*** Opening Data ***
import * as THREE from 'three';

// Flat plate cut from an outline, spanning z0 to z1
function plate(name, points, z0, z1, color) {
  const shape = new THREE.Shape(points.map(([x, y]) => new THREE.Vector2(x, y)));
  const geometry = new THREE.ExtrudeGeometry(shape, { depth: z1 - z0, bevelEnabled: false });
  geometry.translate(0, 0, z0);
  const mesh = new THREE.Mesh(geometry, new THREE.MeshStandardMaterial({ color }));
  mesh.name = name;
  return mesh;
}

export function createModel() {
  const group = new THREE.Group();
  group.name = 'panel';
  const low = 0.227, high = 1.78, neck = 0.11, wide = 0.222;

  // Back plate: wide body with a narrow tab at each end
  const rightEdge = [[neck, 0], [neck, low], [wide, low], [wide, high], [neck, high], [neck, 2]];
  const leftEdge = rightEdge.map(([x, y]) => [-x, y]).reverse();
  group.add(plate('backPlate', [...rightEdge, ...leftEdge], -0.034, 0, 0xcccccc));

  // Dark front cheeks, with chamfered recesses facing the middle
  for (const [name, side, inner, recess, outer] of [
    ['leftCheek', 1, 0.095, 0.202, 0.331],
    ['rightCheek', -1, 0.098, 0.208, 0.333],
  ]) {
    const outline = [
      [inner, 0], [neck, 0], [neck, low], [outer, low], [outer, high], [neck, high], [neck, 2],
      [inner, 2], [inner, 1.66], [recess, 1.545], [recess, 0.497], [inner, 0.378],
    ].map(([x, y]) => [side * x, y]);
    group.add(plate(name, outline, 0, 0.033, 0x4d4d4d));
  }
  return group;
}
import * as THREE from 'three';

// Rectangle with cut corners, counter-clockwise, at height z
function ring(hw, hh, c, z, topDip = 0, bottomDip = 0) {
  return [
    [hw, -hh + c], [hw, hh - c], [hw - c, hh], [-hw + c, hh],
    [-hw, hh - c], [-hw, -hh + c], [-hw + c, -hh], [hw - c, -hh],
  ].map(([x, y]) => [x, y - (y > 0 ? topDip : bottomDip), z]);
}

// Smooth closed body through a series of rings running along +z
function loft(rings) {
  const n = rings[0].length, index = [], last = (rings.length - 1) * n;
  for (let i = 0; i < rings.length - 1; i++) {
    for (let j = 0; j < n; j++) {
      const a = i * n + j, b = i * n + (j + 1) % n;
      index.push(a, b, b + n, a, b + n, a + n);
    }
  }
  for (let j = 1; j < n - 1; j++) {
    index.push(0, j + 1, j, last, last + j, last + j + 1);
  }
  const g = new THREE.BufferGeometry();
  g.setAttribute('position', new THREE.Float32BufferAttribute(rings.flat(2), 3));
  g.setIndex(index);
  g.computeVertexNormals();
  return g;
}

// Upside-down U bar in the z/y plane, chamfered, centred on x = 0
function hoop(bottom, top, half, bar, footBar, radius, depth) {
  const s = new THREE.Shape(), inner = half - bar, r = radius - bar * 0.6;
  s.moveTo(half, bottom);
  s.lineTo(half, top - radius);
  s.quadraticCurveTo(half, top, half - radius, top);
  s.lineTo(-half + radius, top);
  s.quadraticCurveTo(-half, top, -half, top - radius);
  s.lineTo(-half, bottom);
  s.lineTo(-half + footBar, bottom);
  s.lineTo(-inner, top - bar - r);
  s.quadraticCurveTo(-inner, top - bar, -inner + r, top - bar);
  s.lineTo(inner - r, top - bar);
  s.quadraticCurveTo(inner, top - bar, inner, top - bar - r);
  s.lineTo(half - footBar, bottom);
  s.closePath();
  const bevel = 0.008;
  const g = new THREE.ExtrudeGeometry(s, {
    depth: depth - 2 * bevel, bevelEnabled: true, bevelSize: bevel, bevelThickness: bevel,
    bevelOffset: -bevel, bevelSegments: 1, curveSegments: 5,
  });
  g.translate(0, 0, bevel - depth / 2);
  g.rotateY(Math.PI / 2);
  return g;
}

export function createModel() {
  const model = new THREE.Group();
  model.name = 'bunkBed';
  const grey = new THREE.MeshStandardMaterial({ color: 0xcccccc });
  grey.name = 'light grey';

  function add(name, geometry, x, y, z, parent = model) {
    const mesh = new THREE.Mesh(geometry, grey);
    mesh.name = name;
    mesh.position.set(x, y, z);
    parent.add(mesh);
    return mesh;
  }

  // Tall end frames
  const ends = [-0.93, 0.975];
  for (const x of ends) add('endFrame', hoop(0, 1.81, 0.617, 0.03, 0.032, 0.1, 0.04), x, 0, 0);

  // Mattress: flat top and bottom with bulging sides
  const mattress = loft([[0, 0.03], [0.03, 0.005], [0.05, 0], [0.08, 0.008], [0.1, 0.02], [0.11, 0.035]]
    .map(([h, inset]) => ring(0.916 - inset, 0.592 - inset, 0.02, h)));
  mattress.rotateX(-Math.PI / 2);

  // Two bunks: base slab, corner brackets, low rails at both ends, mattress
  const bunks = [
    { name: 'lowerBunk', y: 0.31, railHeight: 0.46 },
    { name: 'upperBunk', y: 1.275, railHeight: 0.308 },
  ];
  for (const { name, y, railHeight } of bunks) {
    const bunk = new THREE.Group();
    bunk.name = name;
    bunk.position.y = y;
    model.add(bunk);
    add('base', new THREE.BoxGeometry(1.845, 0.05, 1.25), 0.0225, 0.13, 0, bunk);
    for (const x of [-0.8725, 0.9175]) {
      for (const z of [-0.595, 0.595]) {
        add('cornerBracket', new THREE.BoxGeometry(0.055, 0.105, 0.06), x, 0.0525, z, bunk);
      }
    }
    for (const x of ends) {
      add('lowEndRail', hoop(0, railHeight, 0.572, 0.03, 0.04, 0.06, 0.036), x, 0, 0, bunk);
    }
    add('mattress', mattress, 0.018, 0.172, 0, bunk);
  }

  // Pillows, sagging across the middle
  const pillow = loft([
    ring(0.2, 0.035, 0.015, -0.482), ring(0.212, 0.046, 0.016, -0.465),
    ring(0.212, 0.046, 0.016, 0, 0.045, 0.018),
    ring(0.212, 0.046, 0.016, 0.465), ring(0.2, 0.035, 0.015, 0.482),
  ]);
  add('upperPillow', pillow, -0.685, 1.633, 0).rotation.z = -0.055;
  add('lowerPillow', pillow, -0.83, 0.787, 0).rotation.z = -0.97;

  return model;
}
*** Closing Data ***
Work to complete: Give the data again in full, exactly.

Reply to the task:
import * as THREE from 'three';

// Flat plate cut from an outline, spanning z0 to z1
function plate(name, points, z0, z1, color) {
  const shape = new THREE.Shape(points.map(([x, y]) => new THREE.Vector2(x, y)));
  const geometry = new THREE.ExtrudeGeometry(shape, { depth: z1 - z0, bevelEnabled: false });
  geometry.translate(0, 0, z0);
  const mesh = new THREE.Mesh(geometry, new THREE.MeshStandardMaterial({ color }));
  mesh.name = name;
  return mesh;
}

export function createModel() {
  const group = new THREE.Group();
  group.name = 'panel';
  const low = 0.227, high = 1.78, neck = 0.11, wide = 0.222;

  // Back plate: wide body with a narrow tab at each end
  const rightEdge = [[neck, 0], [neck, low], [wide, low], [wide, high], [neck, high], [neck, 2]];
  const leftEdge = rightEdge.map(([x, y]) => [-x, y]).reverse();
  group.add(plate('backPlate', [...rightEdge, ...leftEdge], -0.034, 0, 0xcccccc));

  // Dark front cheeks, with chamfered recesses facing the middle
  for (const [name, side, inner, recess, outer] of [
    ['leftCheek', 1, 0.095, 0.202, 0.331],
    ['rightCheek', -1, 0.098, 0.208, 0.333],
  ]) {
    const outline = [
      [inner, 0], [neck, 0], [neck, low], [outer, low], [outer, high], [neck, high], [neck, 2],
      [inner, 2], [inner, 1.66], [recess, 1.545], [recess, 0.497], [inner, 0.378],
    ].map(([x, y]) => [side * x, y]);
    group.add(plate(name, outline, 0, 0.033, 0x4d4d4d));
  }
  return group;
}
import * as THREE from 'three';

// Rectangle with cut corners, counter-clockwise, at height z
function ring(hw, hh, c, z, topDip = 0, bottomDip = 0) {
  return [
    [hw, -hh + c], [hw, hh - c], [hw - c, hh], [-hw + c, hh],
    [-hw, hh - c], [-hw, -hh + c], [-hw + c, -hh], [hw - c, -hh],
  ].map(([x, y]) => [x, y - (y > 0 ? topDip : bottomDip), z]);
}

// Smooth closed body through a series of rings running along +z
function loft(rings) {
  const n = rings[0].length, index = [], last = (rings.length - 1) * n;
  for (let i = 0; i < rings.length - 1; i++) {
    for (let j = 0; j < n; j++) {
      const a = i * n + j, b = i * n + (j + 1) % n;
      index.push(a, b, b + n, a, b + n, a + n);
    }
  }
  for (let j = 1; j < n - 1; j++) {
    index.push(0, j + 1, j, last, last + j, last + j + 1);
  }
  const g = new THREE.BufferGeometry();
  g.setAttribute('position', new THREE.Float32BufferAttribute(rings.flat(2), 3));
  g.setIndex(index);
  g.computeVertexNormals();
  return g;
}

// Upside-down U bar in the z/y plane, chamfered, centred on x = 0
function hoop(bottom, top, half, bar, footBar, radius, depth) {
  const s = new THREE.Shape(), inner = half - bar, r = radius - bar * 0.6;
  s.moveTo(half, bottom);
  s.lineTo(half, top - radius);
  s.quadraticCurveTo(half, top, half - radius, top);
  s.lineTo(-half + radius, top);
  s.quadraticCurveTo(-half, top, -half, top - radius);
  s.lineTo(-half, bottom);
  s.lineTo(-half + footBar, bottom);
  s.lineTo(-inner, top - bar - r);
  s.quadraticCurveTo(-inner, top - bar, -inner + r, top - bar);
  s.lineTo(inner - r, top - bar);
  s.quadraticCurveTo(inner, top - bar, inner, top - bar - r);
  s.lineTo(half - footBar, bottom);
  s.closePath();
  const bevel = 0.008;
  const g = new THREE.ExtrudeGeometry(s, {
    depth: depth - 2 * bevel, bevelEnabled: true, bevelSize: bevel, bevelThickness: bevel,
    bevelOffset: -bevel, bevelSegments: 1, curveSegments: 5,
  });
  g.translate(0, 0, bevel - depth / 2);
  g.rotateY(Math.PI / 2);
  return g;
}

export function createModel() {
  const model = new THREE.Group();
  model.name = 'bunkBed';
  const grey = new THREE.MeshStandardMaterial({ color: 0xcccccc });
  grey.name = 'light grey';

  function add(name, geometry, x, y, z, parent = model) {
    const mesh = new THREE.Mesh(geometry, grey);
    mesh.name = name;
    mesh.position.set(x, y, z);
    parent.add(mesh);
    return mesh;
  }

  // Tall end frames
  const ends = [-0.93, 0.975];
  for (const x of ends) add('endFrame', hoop(0, 1.81, 0.617, 0.03, 0.032, 0.1, 0.04), x, 0, 0);

  // Mattress: flat top and bottom with bulging sides
  const mattress = loft([[0, 0.03], [0.03, 0.005], [0.05, 0], [0.08, 0.008], [0.1, 0.02], [0.11, 0.035]]
    .map(([h, inset]) => ring(0.916 - inset, 0.592 - inset, 0.02, h)));
  mattress.rotateX(-Math.PI / 2);

  // Two bunks: base slab, corner brackets, low rails at both ends, mattress
  const bunks = [
    { name: 'lowerBunk', y: 0.31, railHeight: 0.46 },
    { name: 'upperBunk', y: 1.275, railHeight: 0.308 },
  ];
  for (const { name, y, railHeight } of bunks) {
    const bunk = new THREE.Group();
    bunk.name = name;
    bunk.position.y = y;
    model.add(bunk);
    add('base', new THREE.BoxGeometry(1.845, 0.05, 1.25), 0.0225, 0.13, 0, bunk);
    for (const x of [-0.8725, 0.9175]) {
      for (const z of [-0.595, 0.595]) {
        add('cornerBracket', new THREE.BoxGeometry(0.055, 0.105, 0.06), x, 0.0525, z, bunk);
      }
    }
    for (const x of ends) {
      add('lowEndRail', hoop(0, railHeight, 0.572, 0.03, 0.04, 0.06, 0.036), x, 0, 0, bunk);
    }
    add('mattress', mattress, 0.018, 0.172, 0, bunk);
  }

  // Pillows, sagging across the middle
  const pillow = loft([
    ring(0.2, 0.035, 0.015, -0.482), ring(0.212, 0.046, 0.016, -0.465),
    ring(0.212, 0.046, 0.016, 0, 0.045, 0.018),
    ring(0.212, 0.046, 0.016, 0.465), ring(0.2, 0.035, 0.015, 0.482),
  ]);
  add('upperPillow', pillow, -0.685, 1.633, 0).rotation.z = -0.055;
  add('lowerPillow', pillow, -0.83, 0.787, 0).rotation.z = -0.97;

  return model;
}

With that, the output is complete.